### TASK BRIEF
Which lines in the records below include the word "pick"? Report each of them in full.
** INFORMATION SHOWN follows **
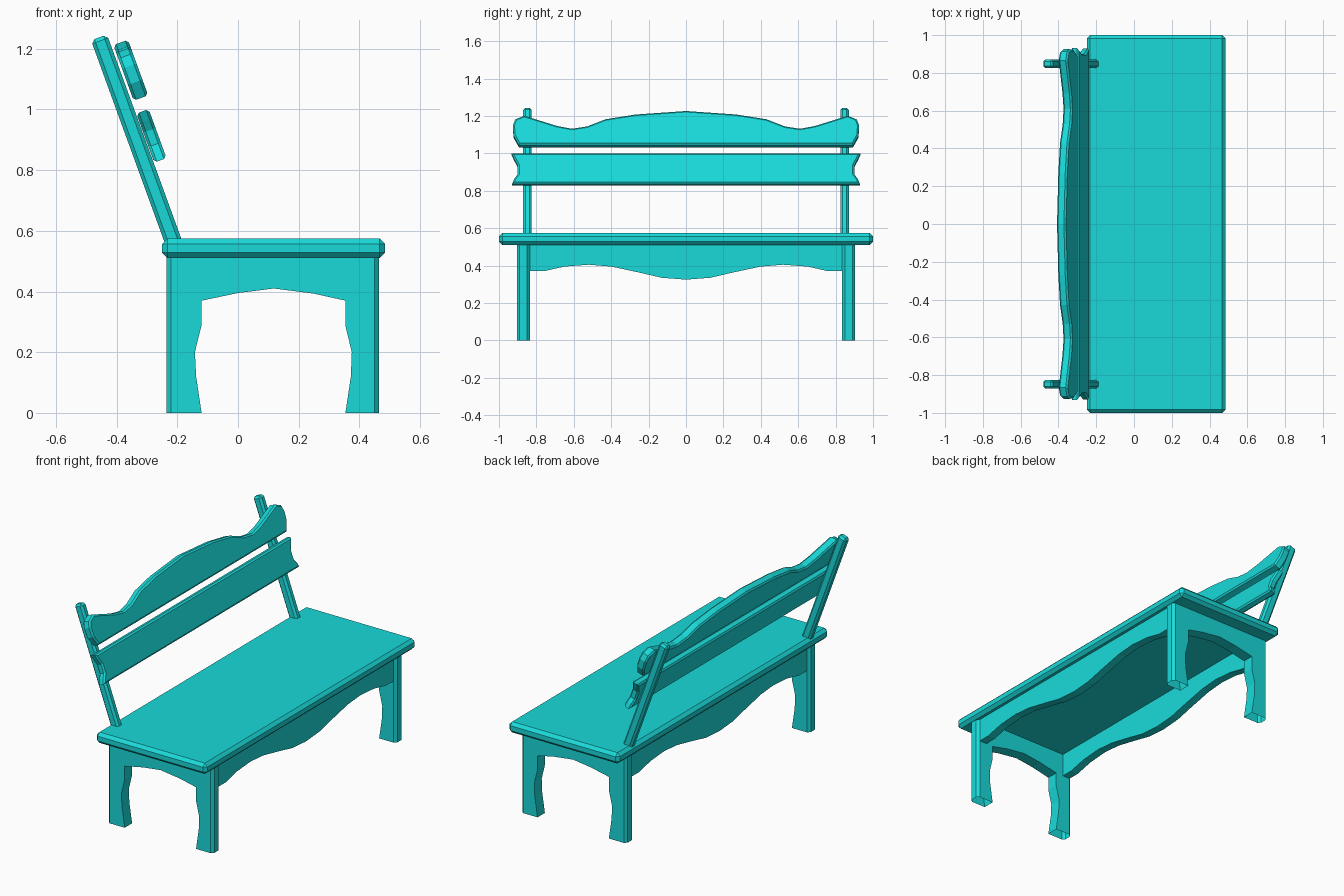
import bpy, bmesh, math
from mathutils import Matrix, Vector

if "Cube" in bpy.data.objects:
    bpy.data.objects.remove(bpy.data.objects["Cube"])

teal = bpy.data.materials.new("teal")
teal.diffuse_color = (0.01, 0.7, 0.7, 1)
teal.use_nodes = True
teal.node_tree.nodes["Principled BSDF"].inputs["Base Color"].default_value = teal.diffuse_color


def finish(bm, name):
    bmesh.ops.recalc_face_normals(bm, faces=bm.faces)
    me = bpy.data.meshes.new(name)
    bm.to_mesh(me)
    bm.free()
    me.materials.append(teal)
    ob = bpy.data.objects.new(name, me)
    bpy.context.collection.objects.link(ob)
    return ob


def prism(name, pts, w0, w1, place, bevel=0, pick=None, open_bottom=False):
    """Extrude a 2D outline from w0 to w1; place(u, v, w) gives the 3D point."""
    bm = bmesh.new()
    a = [bm.verts.new(place(u, v, w0)) for u, v in pts]
    b = [bm.verts.new(place(u, v, w1)) for u, v in pts]
    n = len(pts)
    caps = [bm.faces.new(a), bm.faces.new(b[::-1])]
    for i in range(n):
        j = (i + 1) % n
        bm.faces.new((a[i], a[j], b[j], b[i]))
    bmesh.ops.recalc_face_normals(bm, faces=bm.faces)
    if bevel:
        if pick:
            edges = [e for e in bm.edges if pick(e)]
        else:
            edges = list({e for f in caps for e in f.edges})
        bmesh.ops.bevel(bm, geom=edges, offset=bevel, segments=1,
                        affect='EDGES', profile=0.5)
    if open_bottom:
        low = [f for f in bm.faces if all(v.co.z < 1e-4 for v in f.verts)]
        bmesh.ops.delete(bm, geom=low, context='FACES')
    return finish(bm, name)


def box(name, size, matrix, bevel):
    bm = bmesh.new()
    bmesh.ops.create_cube(bm, size=1)
    bmesh.ops.scale(bm, vec=size, verts=bm.verts)
    bmesh.ops.bevel(bm, geom=bm.edges[:], offset=bevel, segments=1,
                    affect='EDGES', profile=0.5)
    bm.transform(matrix)
    return finish(bm, name)


def mirrored(half):
    """Complete an outline given for u >= 0."""
    return half + [(-u, v) for u, v in reversed(half) if u > 1e-6]


# Seat board
box("seat", (0.735, 2.0, 0.065), Matrix.Translation((0.1175, 0, 0.5425)), 0.018)

# End frames: two legs joined by an arched rail
frame = [(-0.235, 0), (-0.12, 0), (-0.138, 0.12), (-0.142, 0.2), (-0.12, 0.29),
         (-0.12, 0.37), (0, 0.395), (0.118, 0.41), (0.25, 0.393), (0.354, 0.37),
         (0.354, 0.287), (0.375, 0.2), (0.372, 0.12), (0.354, 0),
         (0.465, 0), (0.465, 0.515), (-0.235, 0.515)]


def outer_upright(e):
    p, q = (v.co for v in e.verts)
    return abs(p.z - q.z) > 0.4


for side, label in ((-1, "front"), (1, "rear")):
    prism(label + "_leg_frame", frame, side * 0.834, side * 0.904,
          lambda u, v, w: (u, w, v), 0.015, outer_upright, True)

# Wavy aprons along both long sides
apron = mirrored([(0, 0.325), (0.13, 0.335), (0.25, 0.363), (0.4, 0.395),
                  (0.52, 0.405), (0.65, 0.395), (0.76, 0.37), (0.84, 0.37),
                  (0.84, 0.515)])
prism("right_apron", apron, 0.4, 0.45, lambda u, v, w: (w, u, v))
prism("left_apron", apron, -0.22, -0.17, lambda u, v, w: (w, u, v))

# Reclined back: s runs up the posts, n points forward
tilt = math.radians(20)
base = Vector((-0.217, 0, 0.575))
up = Vector((-math.sin(tilt), 0, math.cos(tilt)))
fwd = Vector((math.cos(tilt), 0, math.sin(tilt)))


def on_back(u, s, n):
    return base + up * s + fwd * n + Vector((0, u, 0))


for y, label in ((-0.848, "front"), (0.848, "rear")):
    m = Matrix.Translation(on_back(y, 0.34, 0)) @ Matrix.Rotation(-tilt, 4, 'Y')
    box(label + "_back_post", (0.056, 0.046, 0.73), m, 0.012)

# Lower slat with notched ends
lower = mirrored([(0.93, 0.255), (0.918, 0.285), (0.9, 0.31), (0.9, 0.36),
                  (0.918, 0.395), (0.932, 0.427)])
prism("lower_slat", lower, 0.03, 0.073, on_back, 0.009)

# Upper slat with crested top
upper = mirrored([(0, 0.665), (0.27, 0.645), (0.43, 0.618), (0.53, 0.577),
                  (0.61, 0.564), (0.69, 0.58), (0.865, 0.638), (0.913, 0.617),
                  (0.926, 0.582), (0.922, 0.525), (0.893, 0.47)])
prism("upper_slat", upper, 0.036, 0.087, on_back, 0.009)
** End of INFORMATION SHOWN **
### RESPONSE TO THE EXERCISE
def prism(name, pts, w0, w1, place, bevel=0, pick=None, open_bottom=False):
        if pick:
            edges = [e for e in bm.edges if pick(e)]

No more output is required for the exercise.